*PROBLEM*
Give the number of lines in the material below that contain the word "THREE". No other content is needed.

*DATASET*
━━━━━━━━━━━━━━━━━━━━━━━━━━━━━━

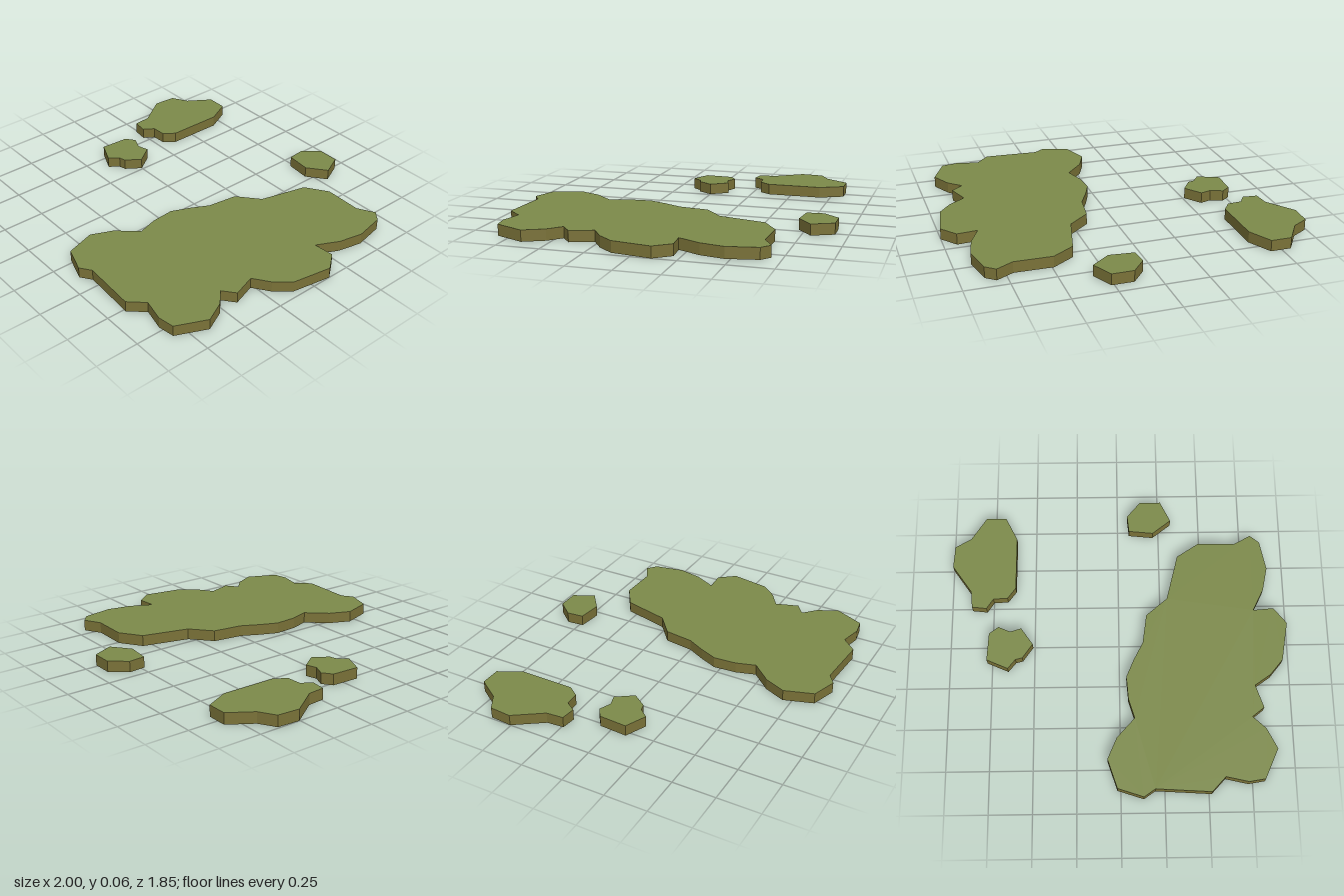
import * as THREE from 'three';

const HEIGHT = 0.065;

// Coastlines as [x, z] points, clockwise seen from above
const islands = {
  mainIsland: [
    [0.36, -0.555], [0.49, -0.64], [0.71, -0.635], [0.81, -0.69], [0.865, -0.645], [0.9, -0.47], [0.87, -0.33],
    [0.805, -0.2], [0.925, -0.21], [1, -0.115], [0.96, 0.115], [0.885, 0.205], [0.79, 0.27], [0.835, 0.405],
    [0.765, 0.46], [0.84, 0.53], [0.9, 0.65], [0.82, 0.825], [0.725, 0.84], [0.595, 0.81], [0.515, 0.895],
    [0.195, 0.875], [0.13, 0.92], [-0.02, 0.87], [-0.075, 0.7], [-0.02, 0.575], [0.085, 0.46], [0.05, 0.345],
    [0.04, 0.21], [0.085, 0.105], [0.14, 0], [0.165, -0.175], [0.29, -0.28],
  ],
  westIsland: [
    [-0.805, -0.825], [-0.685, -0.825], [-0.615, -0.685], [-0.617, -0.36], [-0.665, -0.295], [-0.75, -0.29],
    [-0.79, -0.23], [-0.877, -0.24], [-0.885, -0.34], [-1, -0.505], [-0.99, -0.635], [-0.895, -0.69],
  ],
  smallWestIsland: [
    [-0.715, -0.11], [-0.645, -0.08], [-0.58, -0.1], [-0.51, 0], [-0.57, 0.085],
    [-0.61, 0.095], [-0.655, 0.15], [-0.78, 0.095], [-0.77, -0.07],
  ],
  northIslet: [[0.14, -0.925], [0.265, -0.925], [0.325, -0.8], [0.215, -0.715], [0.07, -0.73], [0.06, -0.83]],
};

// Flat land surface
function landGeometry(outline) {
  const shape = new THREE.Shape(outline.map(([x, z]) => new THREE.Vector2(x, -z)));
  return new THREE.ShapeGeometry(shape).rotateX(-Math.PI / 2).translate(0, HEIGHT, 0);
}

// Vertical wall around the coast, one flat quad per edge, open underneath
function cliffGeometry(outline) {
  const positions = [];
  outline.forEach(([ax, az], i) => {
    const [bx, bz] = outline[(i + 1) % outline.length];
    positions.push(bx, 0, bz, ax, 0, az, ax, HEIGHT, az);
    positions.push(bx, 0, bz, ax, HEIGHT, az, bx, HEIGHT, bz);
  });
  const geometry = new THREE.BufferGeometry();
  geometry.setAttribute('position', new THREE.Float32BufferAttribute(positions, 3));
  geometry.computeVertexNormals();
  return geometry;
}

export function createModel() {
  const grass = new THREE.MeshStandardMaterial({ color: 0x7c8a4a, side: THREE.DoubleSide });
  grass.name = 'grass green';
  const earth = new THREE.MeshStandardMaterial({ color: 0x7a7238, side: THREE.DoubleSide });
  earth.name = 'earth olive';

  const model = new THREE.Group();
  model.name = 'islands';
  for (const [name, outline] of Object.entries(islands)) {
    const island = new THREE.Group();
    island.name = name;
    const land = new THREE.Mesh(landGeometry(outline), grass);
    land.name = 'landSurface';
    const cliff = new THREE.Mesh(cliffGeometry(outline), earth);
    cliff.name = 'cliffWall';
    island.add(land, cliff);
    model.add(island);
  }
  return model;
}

━━━━━━━━━━━━━━━━━━━━━━━━━━━━━━

*ANSWER TO THIS PROBLEM*
11